For Sarah Theresa Gonzales of Bronx, N.Y., her cousin's death last year from lung cancer was a wake-up call.
"I was fearful that I was going to get cancer," Gonzales, 55, said. "I think it was this anxiety that got to me. I just grabbed my cigarettes, grabbed my lighter, grabbed everything and dumped it down the incinerator."
Gonzales had smoked for 31 years. She decided to quit June 15, after logging on to the "cold turkey" quitting-forum-cum-support-group WhyQuit.com. She has not taken a puff since.
In the past decade, the fear of cancer has driven Gonzales and millions of other Americans to kick the smoking habit -- a fact that some doctors say could be a major contributor to an overall down-tick in cancer incidence reported today in the Journal of the National Cancer Institute.
Looking at the 15 most common cancers found in men and women, researchers found that the overall cancer rate has dropped 0.8 percent per year from 1999 to 2005.
Never before in the history of the annual study -- a collaboration between the American Cancer Society, the Centers for Disease Control and Prevention, the National Cancer Institute and the North American Association of Central Cancer Registries -- has the number of cancer cases in the United States decreased.
Cancer experts agreed that the drop is good news. "The decline in both incidence and mortality together is exceptional, and has not been seen in the previous years that the report has been published," said Dr. Len Lichtenfeld, deputy chief medical officer for the national office of the American Cancer Society.
"For the most part, it is a good news story in that much of the decline can be attributed to things we have done, such as stopping smoking [for men] and getting screened for colorectal cancer."
But the study does not provide all the answers as to why the downturn may have occurred. And it remains uncertain whether the lower cancer incidence rate will be sustained in years to come.
The overall decline is mostly a function of drops in some of the most prevalent cancers. Among men, for example, lung, colorectal and prostate cancers all showed declines. Rates of breast and colorectal cancer in women also decreased.

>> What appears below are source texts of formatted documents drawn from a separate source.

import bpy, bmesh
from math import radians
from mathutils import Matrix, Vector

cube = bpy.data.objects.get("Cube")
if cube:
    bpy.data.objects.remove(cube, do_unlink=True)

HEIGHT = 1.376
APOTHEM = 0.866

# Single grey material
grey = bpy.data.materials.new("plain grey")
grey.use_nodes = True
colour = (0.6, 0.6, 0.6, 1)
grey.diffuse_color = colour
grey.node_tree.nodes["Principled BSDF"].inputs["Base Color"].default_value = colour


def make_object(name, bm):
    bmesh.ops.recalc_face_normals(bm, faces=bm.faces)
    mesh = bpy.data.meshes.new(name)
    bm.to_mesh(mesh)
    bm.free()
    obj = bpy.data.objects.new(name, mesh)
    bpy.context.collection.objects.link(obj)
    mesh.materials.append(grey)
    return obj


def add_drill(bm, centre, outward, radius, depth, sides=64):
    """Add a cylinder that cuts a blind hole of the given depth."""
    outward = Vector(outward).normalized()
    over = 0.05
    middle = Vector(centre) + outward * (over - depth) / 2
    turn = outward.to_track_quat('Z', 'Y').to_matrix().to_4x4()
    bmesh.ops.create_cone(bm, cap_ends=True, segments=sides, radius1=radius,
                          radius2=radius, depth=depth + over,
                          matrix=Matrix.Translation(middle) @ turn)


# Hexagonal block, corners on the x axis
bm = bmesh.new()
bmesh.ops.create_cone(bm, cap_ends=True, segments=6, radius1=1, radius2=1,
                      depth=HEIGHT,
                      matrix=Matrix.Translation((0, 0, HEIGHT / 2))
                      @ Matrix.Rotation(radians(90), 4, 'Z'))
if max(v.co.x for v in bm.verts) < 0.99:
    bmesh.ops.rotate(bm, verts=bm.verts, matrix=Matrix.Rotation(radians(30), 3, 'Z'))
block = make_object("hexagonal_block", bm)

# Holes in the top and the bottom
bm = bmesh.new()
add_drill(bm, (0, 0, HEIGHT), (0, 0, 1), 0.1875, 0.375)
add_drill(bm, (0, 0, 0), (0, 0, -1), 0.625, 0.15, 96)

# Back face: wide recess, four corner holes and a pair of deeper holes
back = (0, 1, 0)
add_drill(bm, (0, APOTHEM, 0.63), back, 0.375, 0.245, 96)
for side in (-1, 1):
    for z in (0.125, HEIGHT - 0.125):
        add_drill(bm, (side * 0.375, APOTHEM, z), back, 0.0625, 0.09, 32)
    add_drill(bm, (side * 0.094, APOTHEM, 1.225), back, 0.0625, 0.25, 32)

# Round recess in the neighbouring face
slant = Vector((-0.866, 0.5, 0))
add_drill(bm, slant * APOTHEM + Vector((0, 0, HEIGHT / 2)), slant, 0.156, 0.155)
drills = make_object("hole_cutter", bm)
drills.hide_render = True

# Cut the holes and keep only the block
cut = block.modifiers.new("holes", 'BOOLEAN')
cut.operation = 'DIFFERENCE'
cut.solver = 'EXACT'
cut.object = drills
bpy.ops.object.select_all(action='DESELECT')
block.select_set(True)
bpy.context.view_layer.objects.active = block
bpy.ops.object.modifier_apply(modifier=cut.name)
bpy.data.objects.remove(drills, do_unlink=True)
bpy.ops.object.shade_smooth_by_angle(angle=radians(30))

But even among those cancers, the declines are likely less a function of one particular factor and are due more to a combination of changes in behavior and screening.
Still, noted ABC News medical editor Dr. Tim Johnson, smoking cessation likely played a yeoman's role in the downturn, particularly because it is implicated not only in lung cancer but in other cancers too.

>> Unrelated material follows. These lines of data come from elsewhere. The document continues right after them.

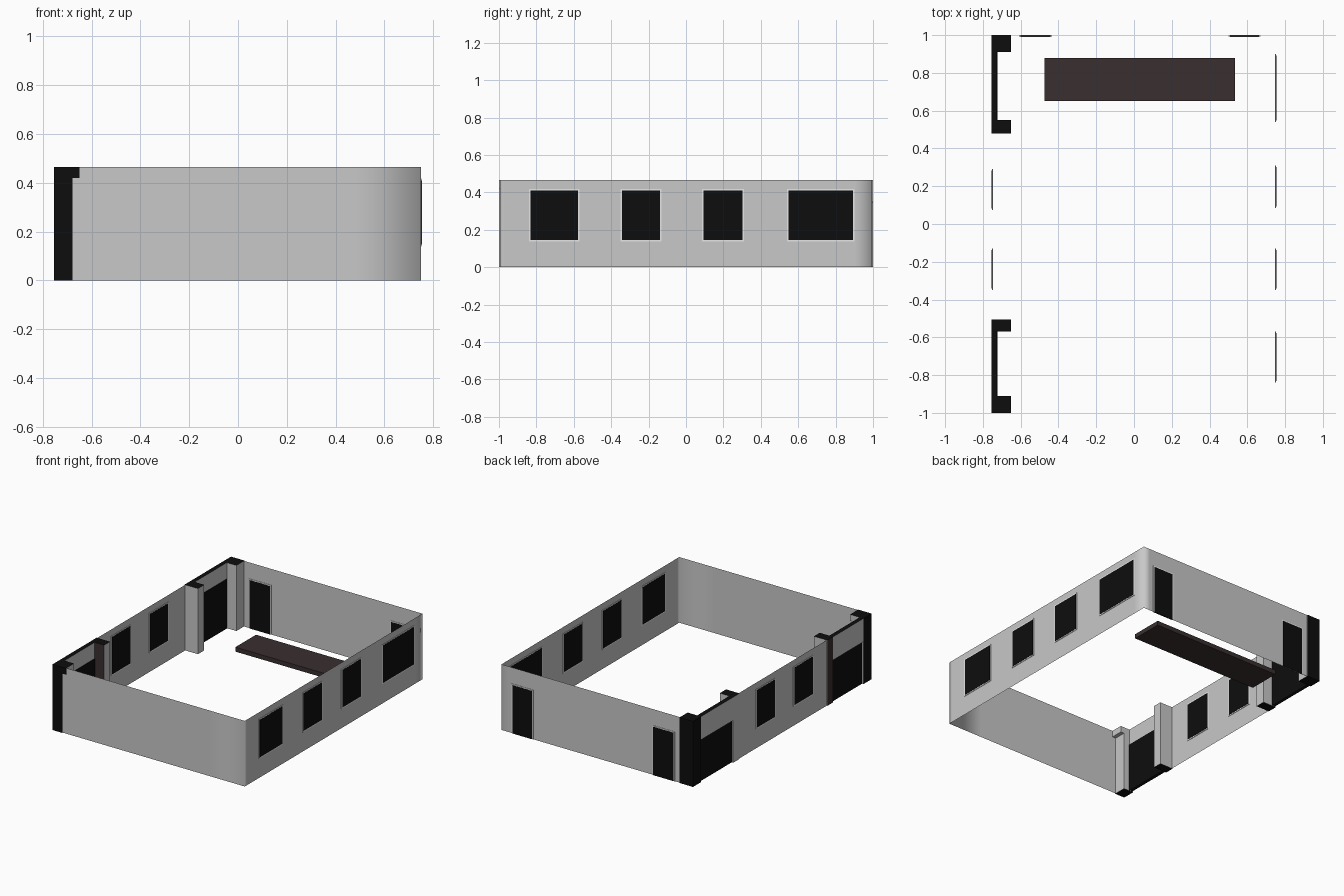
import bpy, bmesh
from mathutils import Vector

if "Cube" in bpy.data.objects:
    bpy.data.objects.remove(bpy.data.objects["Cube"])


def mat(name, c):
    m = bpy.data.materials.new(name)
    m.diffuse_color = (*c, 1)
    m.use_nodes = True
    m.node_tree.nodes["Principled BSDF"].inputs["Base Color"].default_value = m.diffuse_color
    return m


GREY = mat("plaster_grey", (0.58, 0.58, 0.58))
BLACK = mat("black", (0.004, 0.004, 0.004))
WHITE = mat("frame_white", (0.9, 0.9, 0.9))
BROWN = mat("dark_brown", (0.042, 0.028, 0.029))
MATS = [GREY, BLACK, WHITE, BROWN]
G, K, W, B = range(4)
X, Y, H = 0.75, 0.995, 0.465


def finish(name, bm, smooth=False):
    me = bpy.data.meshes.new(name)
    bm.to_mesh(me)
    bm.free()
    for m in MATS:
        me.materials.append(m)
    for p in me.polygons:
        p.use_smooth = smooth
    ob = bpy.data.objects.new(name, me)
    bpy.context.collection.objects.link(ob)
    return ob


def box(name, lo, hi, rule):
    """Box from corner to corner; rule maps a face normal to a colour slot."""
    lo, hi = Vector(lo), Vector(hi)
    bm = bmesh.new()
    bmesh.ops.create_cube(bm, size=1)
    for v in bm.verts:
        v.co = Vector([(a + b) / 2 + c * (b - a) for a, b, c in zip(lo, hi, v.co)])
    bm.normal_update()
    for f in bm.faces:
        f.material_index = rule(f.normal) if callable(rule) else rule
    return finish(name, bm)


def wall(name, pts, z0=0, smooth=True):
    """Thin wall sheet along a plan path."""
    bm = bmesh.new()
    cols = [(bm.verts.new((x, y, z0)), bm.verts.new((x, y, H))) for x, y in pts]
    for a, b in zip(cols, cols[1:]):
        bm.faces.new((a[0], b[0], b[1], a[1]))
    return finish(name, bm, smooth)


def opening(name, axis, pos, a, b, z0, z1):
    """Black panel with a white rim, lying in a wall at x or y = pos."""
    for part, t, g, c in (("frame", 0.003, 0.0, W), ("panel", 0.0045, 0.008, K)):
        lo, hi = [a + g, z0 + (g if z0 else 0)], [b - g, z1 - g]
        if axis == "x":
            box(f"{name}_{part}", (pos - t, lo[0], lo[1]), (pos + t, hi[0], hi[1]), c)
        else:
            box(f"{name}_{part}", (lo[0], pos - t, lo[1]), (hi[0], pos + t, hi[1]), c)


# Outer walls: front, right and back in one soft-shaded sheet, plus left middle
wall("main_walls", [(-0.7, -Y), (0.48, -Y), (X, -Y), (X, -0.97), (X, 0.9),
                    (X, Y), (0.7, Y), (-0.7, Y)])
wall("left_wall", [(-X, 0.5), (-X, -0.52)], smooth=False)

# Right wall windows
for i, (a, b) in enumerate([(-0.84, -0.57), (-0.35, -0.13), (0.085, 0.31), (0.54, 0.9)]):
    opening(f"right_window_{i}", "x", X, a, b, 0.138, 0.418)
# Left wall windows
for i, (a, b) in enumerate([(-0.35, -0.13), (0.075, 0.29)]):
    opening(f"left_window_{i}", "x", -X, a, b, 0.138, 0.418)
# Back doors
for i, (a, b) in enumerate([(-0.61, -0.435), (0.5, 0.67)]):
    opening(f"back_door_{i}", "y", Y, a, b, 0, 0.35)


# Two bays on the left side: corner post, inner pillar, lintel and door
def bay(name, s, outer0, outer1, inner0, inner1, post_x, pillar_rule):
    def y(p, q):
        return min(p, q), max(p, q)

    def post_rule(n):
        return K if abs(n.z) > 0.5 or n.x < -0.5 or n.y * s > 0.5 else G

    a, b = y(outer0, outer1)
    box(name + "_corner_post", (-0.755, a, 0), (post_x, b, H), post_rule)
    if post_x < -0.65:
        box(name + "_post_cap", (post_x, a, 0.42), (-0.65, b, H),
            lambda n: K if n.z > 0.5 or n.y * s > 0.5 else G)
    c, d = y(inner0, inner1)
    box(name + "_pillar", (-0.755, c, 0), (-0.65, d, H), pillar_rule)
    e, f = y(outer1, inner0)
    box(name + "_lintel", (-0.755, e, 0.3), (-0.725, f, H),
        lambda n: K if n.z > 0.5 else G)
    box(name + "_door", (-0.744, e, 0), (-0.736, f, 0.32), K)
    box(name + "_door_inside", (-0.726, e, 0), (-0.722, f, 0.35), K)


bay("back_bay", 1, 1.0, 0.91, 0.55, 0.48, -0.65,
    lambda n: K if abs(n.z) > 0.5 else G)
bay("front_bay", -1, -1.0, -0.91, -0.57, -0.505, -0.678,
    lambda n: K if abs(n.z) > 0.5 else B if n.y < -0.5 or n.x < -0.5 else G)

# Long low platform near the back
box("platform", (-0.475, 0.65, 0), (0.535, 0.88, 0.032), B)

"The most significant thing to talk about now is for people to stop smoking," he said. "There's nothing that comes close to it in terms of direct impact on cancer rates."
Dr. John Spangler, director of tobacco-intervention programs and a professor of family medicine at Wake Forest University School of Medicine in Winston-Salem, N.C., agreed. "Many of the cancers that reported declines are smoking-related, such as lung, breast and prostate cancers. So I think this is a remarkable statement on the progress of tobacco control we have made nationally."
But there is still progress to be made on the smoking front. Indeed, Gonzales' story is not one that is generally reflected in U.S. women as a group; the rates of lung cancer in women have continued to rise, even in this latest report.